Dalokay received high accolades and prestigious awards in many national and international project and architectural design competitions.
Some of the projects which won him the first awards are: Islamabad King Faisal Mosque (Pakistan, 1970), Pakistan National Monument (1977), Jeddah Islamic Development Bank Headquarters (Saudi Arabia, 1980), Prime Ministry Complex (Pakistan, 1984), and Istanbul Taksim Area (1987).
His design for Ankara Kocatepe Mosque could not be materialized. Even when the foundations of the mosque were laid, it was not implemented under the pressure of those who claimed that the mosque’s innovative design contradicted the traditional Turkish mosque image. Eventually, the design was amended and today’s Kocatepe Mosque, which has the characteristics of an Ottoman mosque, was built. Actually, it is stated that the Faisal Mosque in Islamabad is a chiselled design of Dalokay’s Kocatepe Mosque project, which was not allowed to be built in Ankara.
He also authored an award-winning novel

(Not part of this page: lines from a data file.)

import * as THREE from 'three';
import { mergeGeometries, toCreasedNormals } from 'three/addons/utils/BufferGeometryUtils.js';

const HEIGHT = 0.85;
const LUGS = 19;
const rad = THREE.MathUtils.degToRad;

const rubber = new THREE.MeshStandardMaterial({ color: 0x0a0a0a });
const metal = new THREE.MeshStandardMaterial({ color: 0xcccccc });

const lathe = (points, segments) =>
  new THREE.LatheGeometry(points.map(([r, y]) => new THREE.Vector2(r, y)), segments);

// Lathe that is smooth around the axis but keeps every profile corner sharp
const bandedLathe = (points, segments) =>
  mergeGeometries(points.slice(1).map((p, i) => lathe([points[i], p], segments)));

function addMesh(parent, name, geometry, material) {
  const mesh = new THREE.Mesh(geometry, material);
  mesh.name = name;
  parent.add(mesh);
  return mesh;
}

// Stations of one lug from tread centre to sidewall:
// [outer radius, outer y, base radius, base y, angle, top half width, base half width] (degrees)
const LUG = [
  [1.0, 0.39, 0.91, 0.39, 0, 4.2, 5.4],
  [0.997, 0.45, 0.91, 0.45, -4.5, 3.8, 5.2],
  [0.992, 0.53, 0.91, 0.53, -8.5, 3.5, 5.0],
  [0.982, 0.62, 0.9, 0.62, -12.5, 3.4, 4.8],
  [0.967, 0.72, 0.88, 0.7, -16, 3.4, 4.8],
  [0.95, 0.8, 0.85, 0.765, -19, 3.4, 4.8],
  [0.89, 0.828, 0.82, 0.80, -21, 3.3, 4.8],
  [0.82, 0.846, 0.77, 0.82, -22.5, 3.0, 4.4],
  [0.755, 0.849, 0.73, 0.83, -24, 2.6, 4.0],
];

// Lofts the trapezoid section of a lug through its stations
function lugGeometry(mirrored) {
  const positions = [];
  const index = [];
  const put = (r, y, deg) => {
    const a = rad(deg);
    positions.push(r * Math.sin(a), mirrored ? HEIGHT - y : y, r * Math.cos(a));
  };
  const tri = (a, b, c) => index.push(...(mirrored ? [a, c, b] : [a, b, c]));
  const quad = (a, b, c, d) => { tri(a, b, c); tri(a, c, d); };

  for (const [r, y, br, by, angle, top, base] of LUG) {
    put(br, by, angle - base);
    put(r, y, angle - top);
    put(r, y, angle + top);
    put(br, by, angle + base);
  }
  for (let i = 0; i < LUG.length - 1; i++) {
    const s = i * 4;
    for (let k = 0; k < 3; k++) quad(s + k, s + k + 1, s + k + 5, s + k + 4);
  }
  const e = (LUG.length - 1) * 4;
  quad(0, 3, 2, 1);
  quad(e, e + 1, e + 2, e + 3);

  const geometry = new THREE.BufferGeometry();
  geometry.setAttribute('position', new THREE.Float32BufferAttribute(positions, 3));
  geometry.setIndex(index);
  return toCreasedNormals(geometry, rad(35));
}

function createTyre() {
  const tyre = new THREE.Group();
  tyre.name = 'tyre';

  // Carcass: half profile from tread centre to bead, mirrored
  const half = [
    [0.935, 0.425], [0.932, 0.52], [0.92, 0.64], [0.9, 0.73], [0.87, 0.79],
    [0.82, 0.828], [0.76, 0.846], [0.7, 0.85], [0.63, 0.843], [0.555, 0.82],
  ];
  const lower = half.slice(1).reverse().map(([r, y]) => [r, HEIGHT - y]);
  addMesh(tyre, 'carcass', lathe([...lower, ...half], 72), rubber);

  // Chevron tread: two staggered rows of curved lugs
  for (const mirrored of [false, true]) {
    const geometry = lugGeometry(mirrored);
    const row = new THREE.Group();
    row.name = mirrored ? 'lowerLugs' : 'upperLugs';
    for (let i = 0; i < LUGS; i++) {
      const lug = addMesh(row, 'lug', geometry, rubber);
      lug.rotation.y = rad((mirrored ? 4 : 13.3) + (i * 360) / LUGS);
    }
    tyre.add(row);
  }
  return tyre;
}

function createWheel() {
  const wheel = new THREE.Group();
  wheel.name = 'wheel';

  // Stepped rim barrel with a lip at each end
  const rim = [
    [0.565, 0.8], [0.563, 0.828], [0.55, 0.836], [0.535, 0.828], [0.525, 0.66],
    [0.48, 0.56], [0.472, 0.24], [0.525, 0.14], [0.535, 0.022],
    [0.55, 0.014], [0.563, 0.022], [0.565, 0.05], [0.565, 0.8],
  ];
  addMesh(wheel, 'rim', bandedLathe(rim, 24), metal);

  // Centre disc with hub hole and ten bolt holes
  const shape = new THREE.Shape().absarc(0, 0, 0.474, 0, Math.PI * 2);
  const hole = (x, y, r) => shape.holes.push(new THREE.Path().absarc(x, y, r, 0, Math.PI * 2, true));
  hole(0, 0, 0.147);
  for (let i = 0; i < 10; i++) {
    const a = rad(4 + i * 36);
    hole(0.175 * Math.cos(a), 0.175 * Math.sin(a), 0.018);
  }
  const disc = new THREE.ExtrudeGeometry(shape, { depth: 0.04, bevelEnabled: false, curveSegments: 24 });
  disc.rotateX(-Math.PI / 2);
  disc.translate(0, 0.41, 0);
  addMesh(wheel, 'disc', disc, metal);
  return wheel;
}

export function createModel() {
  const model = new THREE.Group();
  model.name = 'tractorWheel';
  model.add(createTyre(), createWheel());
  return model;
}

Dalokay was also proficient in literature. He won the Turkish Language Association Children’s Literature Award in 1980 with his children’s novel ‘Kolo’ and the ‘ALSC Mildred L. Batchelder Honor Award’ in 1995 with the English translation of this book. In this novel, Dalokay told the story of Sister Sheko and her goat Kolo, who lived in a village that was eventually inundated by the Keban Dam reservoir. Kolo was translated into Zazaki by the Tij Publishing House under the name ‘Biza Kole‘ (The Hornless Goat) in 2000.
Vedat Dalokay died with his wife Ayca Dalokay and son Baris Dalokay in an automobile crash near Kirikkale on March 21, 1991. He was buried in Cebeci Asri Cemetery.